■ About this task
Needed from the entries below: every line that holds the word "True".

■ Records for processing
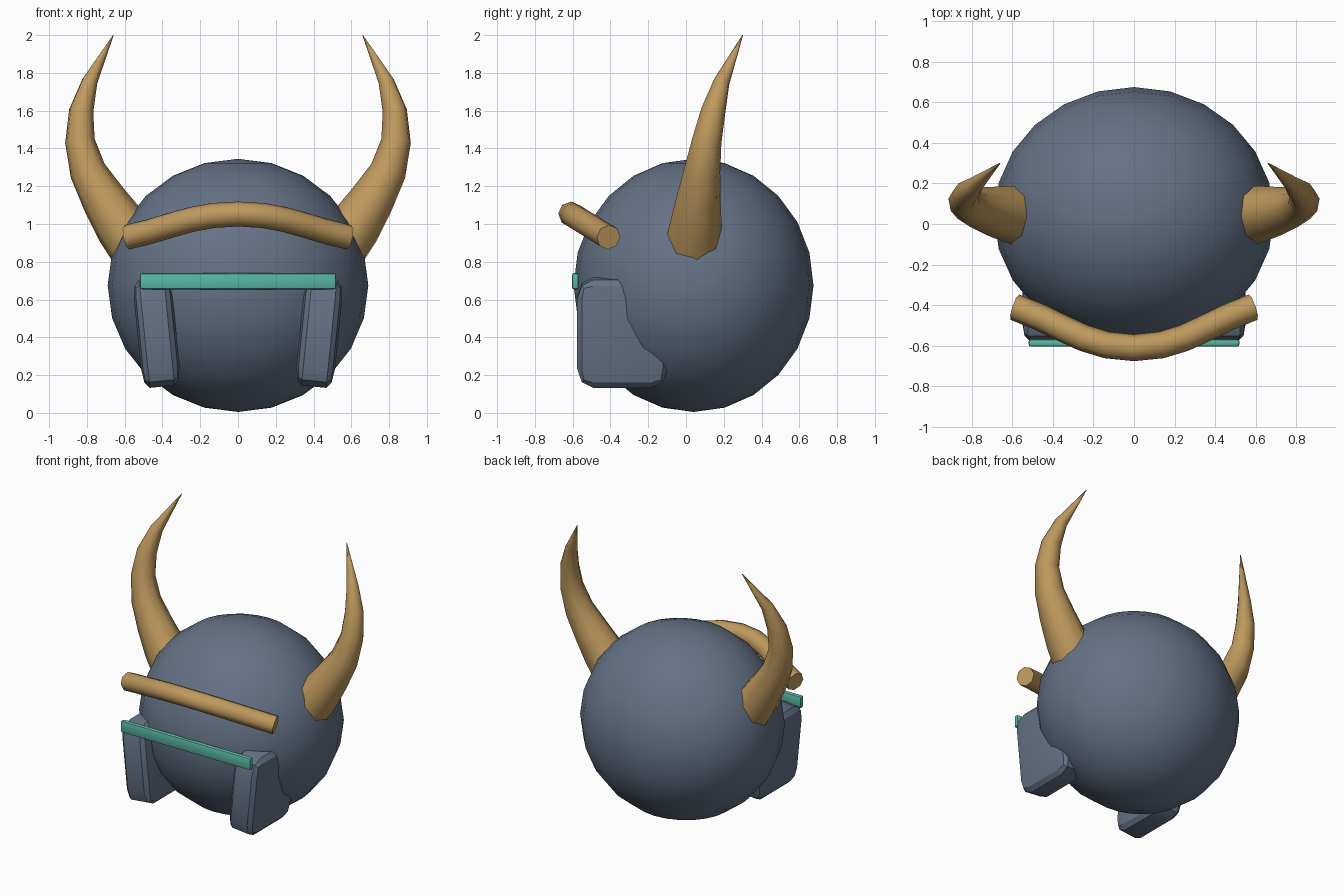
import bpy, math

if "Cube" in bpy.data.objects:
    bpy.data.objects.remove(bpy.data.objects["Cube"])


def material(name, rgb):
    m = bpy.data.materials.new(name)
    m.diffuse_color = (*rgb, 1)
    m.use_nodes = True
    m.node_tree.nodes["Principled BSDF"].inputs["Base Color"].default_value = m.diffuse_color
    return m


STEEL = material("steel", (0.13, 0.17, 0.24))
HORN = material("horn", (0.52, 0.32, 0.11))
TEAL = material("teal", (0.10, 0.47, 0.37))


def finish(ob, name, mat, angle=35):
    ob.name = ob.data.name = name
    ob.data.materials.clear()
    ob.data.materials.append(mat)
    bpy.ops.object.shade_smooth_by_angle(angle=math.radians(angle))
    return ob


def apply_modifiers(ob):
    for m in list(ob.modifiers):
        bpy.ops.object.modifier_apply(modifier=m.name)


def mirror_x(ob):
    bpy.ops.object.transform_apply(location=True, rotation=True, scale=True)
    ob.modifiers.new("mirror", 'MIRROR').use_axis = (True, False, False)
    apply_modifiers(ob)


def rounded_box(size, loc, bevel, segments, tilt=0, relative=False):
    """Bevelled box; a relative bevel is made on the unit cube, then stretched."""
    bpy.ops.mesh.primitive_cube_add(size=1, location=loc)
    ob = bpy.context.object
    ob.scale = size
    if not relative:
        bpy.ops.object.transform_apply(location=False, rotation=False, scale=True)
    b = ob.modifiers.new("bevel", 'BEVEL')
    b.width, b.segments = bevel, segments
    apply_modifiers(ob)
    ob.rotation_euler.y = tilt
    bpy.ops.object.transform_apply(location=True, rotation=True, scale=True)
    return ob


def tube(points, radii, depth, kind='POLY', resolution=4):
    """Eight-sided capped tube along a path, turned into a mesh."""
    cu = bpy.data.curves.new("path", 'CURVE')
    cu.dimensions = '3D'
    cu.bevel_depth, cu.bevel_resolution = depth, 2
    cu.use_fill_caps, cu.resolution_u = True, resolution
    sp = cu.splines.new(kind)
    pts = sp.bezier_points if kind == 'BEZIER' else sp.points
    pts.add(len(points) - 1)
    for p, co, r in zip(pts, points, radii):
        p.radius = r
        if kind == 'BEZIER':
            p.co = co
            p.handle_left_type = p.handle_right_type = 'AUTO'
        else:
            p.co = (*co, 1)
    ob = bpy.data.objects.new("path", cu)
    bpy.context.collection.objects.link(ob)
    bpy.ops.object.select_all(action='DESELECT')
    ob.select_set(True)
    bpy.context.view_layer.objects.active = ob
    bpy.ops.object.convert(target='MESH')
    return bpy.context.object


# Helmet dome: slightly squashed sphere
bpy.ops.mesh.primitive_uv_sphere_add(segments=24, ring_count=12, radius=1, location=(0, 0.04, 0.675))
dome = bpy.context.object
dome.scale = (0.69, 0.635, 0.67)
bpy.ops.object.transform_apply(location=True, rotation=True, scale=True)
finish(dome, "helmet_dome", STEEL)

# Cheek guards: stretched bevelled boxes leaning in at the bottom
guard = rounded_box((0.205, 0.48, 0.575), (0.43, -0.337, 0.425), 0.18, 2, tilt=0.1, relative=True)
mirror_x(guard)
finish(guard, "cheek_guards", STEEL, 30)

# Visor strip across the front
visor = rounded_box((1.04, 0.036, 0.086), (0, -0.586, 0.697), 0.012, 2)
finish(visor, "visor_strip", TEAL, 30)

# Brow band: bent tube
brow = tube([(-0.587, -0.41, 0.93), (0, -0.61, 1.053), (0.587, -0.41, 0.93)], [1, 1, 1], 0.066, 'BEZIER', 5)
finish(brow, "brow_band", HORN, 50)

# Horns: tapering curved tubes, mirrored
horn = tube(
    [(0.55, 0.04, 0.90), (0.62, 0.05, 0.99), (0.71, 0.065, 1.13), (0.795, 0.085, 1.28),
     (0.837, 0.11, 1.44), (0.83, 0.145, 1.60), (0.785, 0.19, 1.755), (0.66, 0.30, 2.0)],
    [0.15, 0.14, 0.12, 0.098, 0.08, 0.066, 0.043, 0.002], 1)
mirror_x(horn)
finish(horn, "horns", HORN, 50)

■ Exercise solution
    m.use_nodes = True
    bpy.ops.object.transform_apply(location=True, rotation=True, scale=True)
    ob.modifiers.new("mirror", 'MIRROR').use_axis = (True, False, False)
        bpy.ops.object.transform_apply(location=False, rotation=False, scale=True)
    bpy.ops.object.transform_apply(location=True, rotation=True, scale=True)
    cu.use_fill_caps, cu.resolution_u = True, resolution
    ob.select_set(True)
bpy.ops.object.transform_apply(location=True, rotation=True, scale=True)
guard = rounded_box((0.205, 0.48, 0.575), (0.43, -0.337, 0.425), 0.18, 2, tilt=0.1, relative=True)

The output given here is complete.